CHARLOTTE, N.C. -- Ray Evernham has an incredible collection of cars, each one researched and restored to its pristine best, but not one relic. Ray’s 1940 Ford was modified for one job: running moonshine.
“Pre-war, these were the cars to have, and post-war they just kept going and going,” said Ray.
The secret to eluding the law wasn't so much speed as it was keeping a low profile, and it had everything to do with suspension.
“They didn't put the spring in, so the back would raise-up; for that would give them away.
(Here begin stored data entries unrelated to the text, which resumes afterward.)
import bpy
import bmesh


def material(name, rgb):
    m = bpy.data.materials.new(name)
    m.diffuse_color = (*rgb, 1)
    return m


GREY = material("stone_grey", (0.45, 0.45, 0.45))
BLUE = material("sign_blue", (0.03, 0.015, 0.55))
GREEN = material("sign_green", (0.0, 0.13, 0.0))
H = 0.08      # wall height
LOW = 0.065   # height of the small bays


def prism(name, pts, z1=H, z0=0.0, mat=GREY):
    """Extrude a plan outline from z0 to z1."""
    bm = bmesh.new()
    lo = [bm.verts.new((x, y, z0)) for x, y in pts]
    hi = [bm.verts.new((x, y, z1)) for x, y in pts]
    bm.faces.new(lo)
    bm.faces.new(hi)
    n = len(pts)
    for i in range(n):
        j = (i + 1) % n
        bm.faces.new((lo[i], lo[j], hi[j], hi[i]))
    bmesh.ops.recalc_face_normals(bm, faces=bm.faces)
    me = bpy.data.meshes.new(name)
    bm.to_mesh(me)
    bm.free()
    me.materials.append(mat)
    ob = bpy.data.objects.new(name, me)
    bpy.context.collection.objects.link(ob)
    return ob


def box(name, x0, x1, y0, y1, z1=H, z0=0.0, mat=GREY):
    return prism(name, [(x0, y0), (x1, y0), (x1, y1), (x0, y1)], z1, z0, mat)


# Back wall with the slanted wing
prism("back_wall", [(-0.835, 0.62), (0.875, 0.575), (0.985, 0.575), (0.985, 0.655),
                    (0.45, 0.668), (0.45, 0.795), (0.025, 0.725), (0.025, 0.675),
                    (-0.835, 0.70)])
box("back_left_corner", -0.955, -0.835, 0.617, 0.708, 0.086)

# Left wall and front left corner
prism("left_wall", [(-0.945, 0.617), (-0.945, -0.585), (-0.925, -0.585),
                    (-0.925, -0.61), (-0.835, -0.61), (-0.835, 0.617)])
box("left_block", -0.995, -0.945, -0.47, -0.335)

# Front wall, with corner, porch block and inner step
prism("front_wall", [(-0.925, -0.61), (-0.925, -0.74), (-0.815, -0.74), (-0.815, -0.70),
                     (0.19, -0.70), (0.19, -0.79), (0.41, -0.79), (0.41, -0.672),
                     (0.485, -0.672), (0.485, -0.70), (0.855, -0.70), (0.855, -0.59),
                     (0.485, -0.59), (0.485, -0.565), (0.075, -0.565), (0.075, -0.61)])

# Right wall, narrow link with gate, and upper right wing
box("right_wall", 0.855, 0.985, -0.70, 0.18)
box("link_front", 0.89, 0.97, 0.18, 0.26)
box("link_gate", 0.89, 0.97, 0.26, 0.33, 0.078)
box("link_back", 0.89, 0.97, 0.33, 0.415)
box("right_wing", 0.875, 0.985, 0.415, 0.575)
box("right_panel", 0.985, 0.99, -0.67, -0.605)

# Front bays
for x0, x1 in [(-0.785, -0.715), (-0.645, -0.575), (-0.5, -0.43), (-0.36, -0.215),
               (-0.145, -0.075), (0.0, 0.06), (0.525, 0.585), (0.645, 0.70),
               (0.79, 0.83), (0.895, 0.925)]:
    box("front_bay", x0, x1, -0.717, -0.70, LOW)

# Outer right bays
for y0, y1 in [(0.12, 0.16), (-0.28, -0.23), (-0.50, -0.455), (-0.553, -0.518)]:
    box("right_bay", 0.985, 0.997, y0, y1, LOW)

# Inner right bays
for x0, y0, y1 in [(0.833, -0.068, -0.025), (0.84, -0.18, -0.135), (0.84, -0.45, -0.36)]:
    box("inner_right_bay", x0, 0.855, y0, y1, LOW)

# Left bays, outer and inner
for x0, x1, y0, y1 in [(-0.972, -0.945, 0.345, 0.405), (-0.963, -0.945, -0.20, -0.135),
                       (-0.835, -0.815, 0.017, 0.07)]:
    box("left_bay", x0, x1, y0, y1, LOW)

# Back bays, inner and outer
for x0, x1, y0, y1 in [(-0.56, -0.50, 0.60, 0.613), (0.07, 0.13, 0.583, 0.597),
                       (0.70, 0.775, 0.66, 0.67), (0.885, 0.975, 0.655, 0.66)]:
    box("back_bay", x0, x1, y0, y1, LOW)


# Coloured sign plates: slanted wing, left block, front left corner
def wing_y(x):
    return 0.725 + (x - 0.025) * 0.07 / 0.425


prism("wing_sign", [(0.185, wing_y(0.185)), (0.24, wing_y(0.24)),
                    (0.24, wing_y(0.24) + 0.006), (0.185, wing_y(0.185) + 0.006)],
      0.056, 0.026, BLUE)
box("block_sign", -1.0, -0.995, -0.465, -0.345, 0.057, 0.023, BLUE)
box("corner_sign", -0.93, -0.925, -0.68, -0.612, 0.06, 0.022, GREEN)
If the springs were too soft it would lower the back end when they put the shine in and that would give them away, so the car has what they call moonshine springs in it where they are either on the same arc as the original, but they are much stiffer.”
They switched car tires for truck tires to handle the weight and looked for heavy duty parts wherever they could.
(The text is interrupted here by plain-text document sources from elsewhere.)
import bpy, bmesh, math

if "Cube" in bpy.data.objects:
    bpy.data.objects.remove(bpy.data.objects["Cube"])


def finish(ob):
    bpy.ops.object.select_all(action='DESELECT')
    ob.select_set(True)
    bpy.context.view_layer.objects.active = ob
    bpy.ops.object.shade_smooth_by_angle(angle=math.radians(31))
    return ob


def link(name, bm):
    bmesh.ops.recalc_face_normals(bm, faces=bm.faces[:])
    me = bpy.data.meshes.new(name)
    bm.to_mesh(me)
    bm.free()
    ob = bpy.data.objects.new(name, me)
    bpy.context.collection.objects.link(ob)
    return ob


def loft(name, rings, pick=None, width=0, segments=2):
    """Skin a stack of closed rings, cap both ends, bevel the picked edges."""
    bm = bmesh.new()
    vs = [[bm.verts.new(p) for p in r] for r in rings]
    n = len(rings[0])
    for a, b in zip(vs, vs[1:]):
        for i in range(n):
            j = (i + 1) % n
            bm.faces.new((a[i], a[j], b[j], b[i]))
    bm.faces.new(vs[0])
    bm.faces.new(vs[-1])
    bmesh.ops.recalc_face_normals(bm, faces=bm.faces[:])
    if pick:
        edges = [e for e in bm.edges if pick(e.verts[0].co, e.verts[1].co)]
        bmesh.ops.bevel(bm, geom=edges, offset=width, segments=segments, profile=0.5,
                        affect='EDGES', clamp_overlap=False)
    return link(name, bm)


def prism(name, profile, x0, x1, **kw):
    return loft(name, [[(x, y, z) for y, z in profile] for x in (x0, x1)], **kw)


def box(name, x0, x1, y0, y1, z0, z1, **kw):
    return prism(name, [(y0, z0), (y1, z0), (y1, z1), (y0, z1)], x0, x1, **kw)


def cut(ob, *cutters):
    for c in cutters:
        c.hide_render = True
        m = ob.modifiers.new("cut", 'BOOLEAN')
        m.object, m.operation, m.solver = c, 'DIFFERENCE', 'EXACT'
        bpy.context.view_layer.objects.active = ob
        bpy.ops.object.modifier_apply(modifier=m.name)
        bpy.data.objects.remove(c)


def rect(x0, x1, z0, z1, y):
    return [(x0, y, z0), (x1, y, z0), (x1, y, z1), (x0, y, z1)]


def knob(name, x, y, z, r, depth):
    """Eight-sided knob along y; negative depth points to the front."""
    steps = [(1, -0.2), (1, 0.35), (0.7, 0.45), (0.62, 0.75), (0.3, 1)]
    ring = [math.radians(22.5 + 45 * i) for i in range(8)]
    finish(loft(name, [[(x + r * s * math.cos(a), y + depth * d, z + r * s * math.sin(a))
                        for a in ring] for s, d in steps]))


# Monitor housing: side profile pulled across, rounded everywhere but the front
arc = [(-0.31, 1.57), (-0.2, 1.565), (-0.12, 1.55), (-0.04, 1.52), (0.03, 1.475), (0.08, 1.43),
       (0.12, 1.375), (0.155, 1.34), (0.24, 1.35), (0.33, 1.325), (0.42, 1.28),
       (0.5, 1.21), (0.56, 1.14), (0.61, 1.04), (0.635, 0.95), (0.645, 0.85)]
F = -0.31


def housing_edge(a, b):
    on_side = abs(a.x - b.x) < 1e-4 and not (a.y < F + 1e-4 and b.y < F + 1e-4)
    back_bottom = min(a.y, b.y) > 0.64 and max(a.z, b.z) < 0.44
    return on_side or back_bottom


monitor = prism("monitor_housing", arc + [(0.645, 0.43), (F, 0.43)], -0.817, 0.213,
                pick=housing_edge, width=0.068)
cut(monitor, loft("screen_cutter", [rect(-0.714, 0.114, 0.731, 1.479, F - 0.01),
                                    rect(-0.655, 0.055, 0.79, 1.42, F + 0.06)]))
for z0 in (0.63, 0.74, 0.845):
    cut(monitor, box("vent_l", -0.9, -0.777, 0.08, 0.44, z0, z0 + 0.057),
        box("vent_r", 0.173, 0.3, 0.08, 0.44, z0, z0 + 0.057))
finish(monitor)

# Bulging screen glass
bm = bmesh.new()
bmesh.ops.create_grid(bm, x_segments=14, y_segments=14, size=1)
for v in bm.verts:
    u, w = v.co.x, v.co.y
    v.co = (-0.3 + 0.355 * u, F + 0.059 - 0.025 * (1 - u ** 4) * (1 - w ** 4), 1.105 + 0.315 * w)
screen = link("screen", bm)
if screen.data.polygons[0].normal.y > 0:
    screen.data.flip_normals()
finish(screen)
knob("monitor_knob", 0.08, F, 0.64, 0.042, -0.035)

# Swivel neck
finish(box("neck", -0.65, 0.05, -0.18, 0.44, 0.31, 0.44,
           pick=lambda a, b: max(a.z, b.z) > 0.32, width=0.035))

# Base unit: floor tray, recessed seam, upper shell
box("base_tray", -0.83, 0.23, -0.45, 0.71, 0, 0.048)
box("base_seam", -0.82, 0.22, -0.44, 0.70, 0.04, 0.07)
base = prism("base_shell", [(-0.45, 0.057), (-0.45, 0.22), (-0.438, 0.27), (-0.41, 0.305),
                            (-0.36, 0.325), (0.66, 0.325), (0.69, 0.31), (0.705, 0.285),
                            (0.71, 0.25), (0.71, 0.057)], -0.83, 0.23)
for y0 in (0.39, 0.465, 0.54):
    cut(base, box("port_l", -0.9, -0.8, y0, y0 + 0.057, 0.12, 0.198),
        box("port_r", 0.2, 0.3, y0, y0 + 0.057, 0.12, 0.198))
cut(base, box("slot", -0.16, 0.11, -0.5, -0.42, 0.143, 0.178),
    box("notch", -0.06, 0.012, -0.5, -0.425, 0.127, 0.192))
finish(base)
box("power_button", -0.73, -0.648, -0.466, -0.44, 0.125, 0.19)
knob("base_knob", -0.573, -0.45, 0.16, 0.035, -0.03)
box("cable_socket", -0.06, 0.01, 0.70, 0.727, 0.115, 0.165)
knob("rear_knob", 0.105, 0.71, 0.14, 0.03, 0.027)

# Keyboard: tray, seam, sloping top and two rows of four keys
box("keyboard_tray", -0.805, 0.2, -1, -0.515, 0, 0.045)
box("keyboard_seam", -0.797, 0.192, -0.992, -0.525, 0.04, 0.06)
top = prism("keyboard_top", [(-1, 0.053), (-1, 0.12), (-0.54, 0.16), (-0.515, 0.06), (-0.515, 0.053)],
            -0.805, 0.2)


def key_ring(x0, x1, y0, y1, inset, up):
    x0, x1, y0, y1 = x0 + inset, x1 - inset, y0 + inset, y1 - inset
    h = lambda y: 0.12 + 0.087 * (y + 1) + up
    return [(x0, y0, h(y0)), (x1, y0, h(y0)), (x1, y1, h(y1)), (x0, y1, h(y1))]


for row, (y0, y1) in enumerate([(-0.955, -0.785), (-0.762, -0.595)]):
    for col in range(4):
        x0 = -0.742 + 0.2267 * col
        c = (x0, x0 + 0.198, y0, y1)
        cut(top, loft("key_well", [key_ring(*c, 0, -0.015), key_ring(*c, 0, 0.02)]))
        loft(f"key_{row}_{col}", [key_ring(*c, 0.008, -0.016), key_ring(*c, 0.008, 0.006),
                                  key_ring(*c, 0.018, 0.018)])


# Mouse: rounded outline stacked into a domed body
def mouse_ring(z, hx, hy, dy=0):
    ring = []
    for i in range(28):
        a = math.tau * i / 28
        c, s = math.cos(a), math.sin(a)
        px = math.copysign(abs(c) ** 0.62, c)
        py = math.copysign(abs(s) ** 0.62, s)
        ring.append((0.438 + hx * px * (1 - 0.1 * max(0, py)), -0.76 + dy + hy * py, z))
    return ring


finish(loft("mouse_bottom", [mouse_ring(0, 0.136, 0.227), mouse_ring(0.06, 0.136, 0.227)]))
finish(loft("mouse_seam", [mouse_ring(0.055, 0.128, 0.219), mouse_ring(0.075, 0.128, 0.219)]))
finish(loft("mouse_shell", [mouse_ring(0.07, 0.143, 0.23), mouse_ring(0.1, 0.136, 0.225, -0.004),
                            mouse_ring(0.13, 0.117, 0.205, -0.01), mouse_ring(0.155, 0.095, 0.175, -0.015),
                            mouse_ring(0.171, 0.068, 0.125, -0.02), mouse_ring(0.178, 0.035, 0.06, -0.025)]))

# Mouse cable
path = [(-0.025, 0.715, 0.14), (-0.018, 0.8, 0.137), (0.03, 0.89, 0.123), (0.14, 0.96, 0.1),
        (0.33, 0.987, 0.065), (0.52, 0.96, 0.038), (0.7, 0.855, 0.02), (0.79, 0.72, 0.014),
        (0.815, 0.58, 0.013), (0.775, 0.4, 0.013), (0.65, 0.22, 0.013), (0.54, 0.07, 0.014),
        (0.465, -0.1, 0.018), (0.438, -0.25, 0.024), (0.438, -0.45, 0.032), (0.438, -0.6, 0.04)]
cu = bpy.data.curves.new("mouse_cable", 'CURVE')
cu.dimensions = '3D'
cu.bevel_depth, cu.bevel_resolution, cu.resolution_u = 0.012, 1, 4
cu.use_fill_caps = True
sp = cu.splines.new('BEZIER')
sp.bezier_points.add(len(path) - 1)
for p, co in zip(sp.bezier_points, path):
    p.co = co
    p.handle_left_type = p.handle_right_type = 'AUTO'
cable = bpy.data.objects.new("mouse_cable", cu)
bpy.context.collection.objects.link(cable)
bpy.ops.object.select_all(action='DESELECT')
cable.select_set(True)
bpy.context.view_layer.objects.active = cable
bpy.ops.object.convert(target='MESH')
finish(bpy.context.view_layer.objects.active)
“When Junior Johnson drove this car he told me what they did was they went and if there was ever an ambulance or a hearse or something like that involved in an accident, they went and bought the tires and parts and pieces of it because they knew they were heavy duty.”
They could fit 100 gallons of moonshine in the trunk/back seat, and this car, when it was originally found had these huge backup lights for backing up to the still at night.
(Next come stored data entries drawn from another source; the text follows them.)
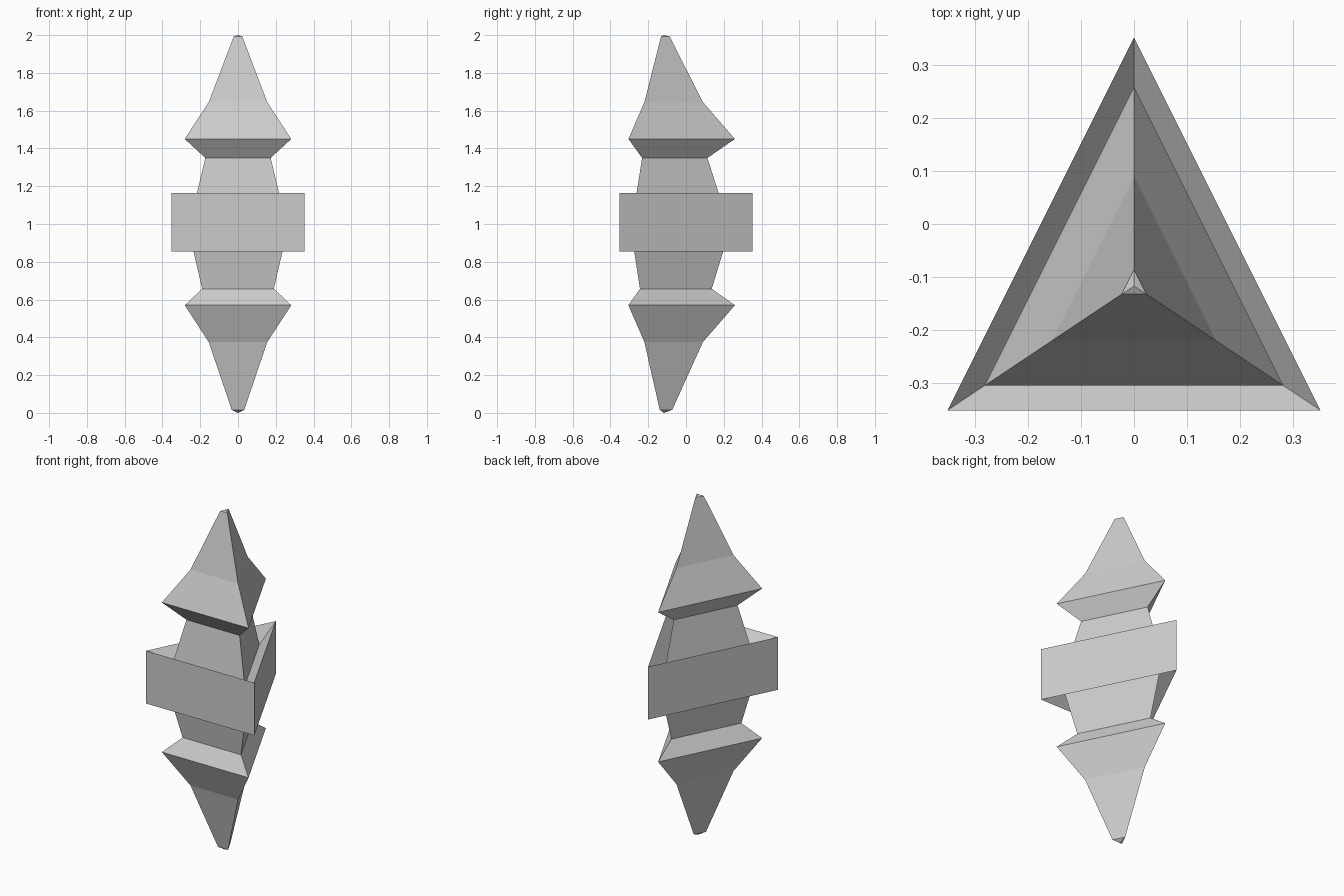
import bpy
import bmesh

if "Cube" in bpy.data.objects:
    bpy.data.objects.remove(bpy.data.objects["Cube"])

CENTRE_Y = -0.117  # all triangles scale about this shared axis


def triangle_loft(name, profile):
    """Loft three-sided rings; profile is (z, half width) from bottom to top."""
    bm = bmesh.new()
    rings = []
    for z, w in profile:
        corners = [(-w, -2 * w / 3), (w, -2 * w / 3), (0, 4 * w / 3)]
        rings.append([bm.verts.new((x, CENTRE_Y + y, z)) for x, y in corners])
    for low, high in zip(rings, rings[1:]):
        for i in range(3):
            j = (i + 1) % 3
            bm.faces.new((low[i], low[j], high[j], high[i]))
    # collapse the zero-width rings into points
    bmesh.ops.remove_doubles(bm, verts=bm.verts, dist=0.0005)
    mesh = bpy.data.meshes.new(name)
    bm.to_mesh(mesh)
    bm.free()
    obj = bpy.data.objects.new(name, mesh)
    bpy.context.collection.objects.link(obj)
    return obj


# Lower point, flared rim and neck
triangle_loft("lower_spike", [
    (0.0, 0.0), (0.016, 0.033), (0.375, 0.155), (0.57, 0.282),
    (0.657, 0.19), (0.935, 0.254)])

# Wide middle band with sunken top and underside
triangle_loft("middle_band", [
    (0.935, 0.254), (0.855, 0.352), (1.165, 0.352), (1.085, 0.236)])

# Upper neck, flared rim and point
triangle_loft("upper_spike", [
    (1.085, 0.236), (1.35, 0.173), (1.45, 0.282),
    (1.645, 0.155), (1.992, 0.023), (2.0, 0.0)])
These cars at that time were capable of doing 100 miles per hour. They went really fast on dirt roads and back roads so it wasn't top speed as much as it was handling these guys were looking for.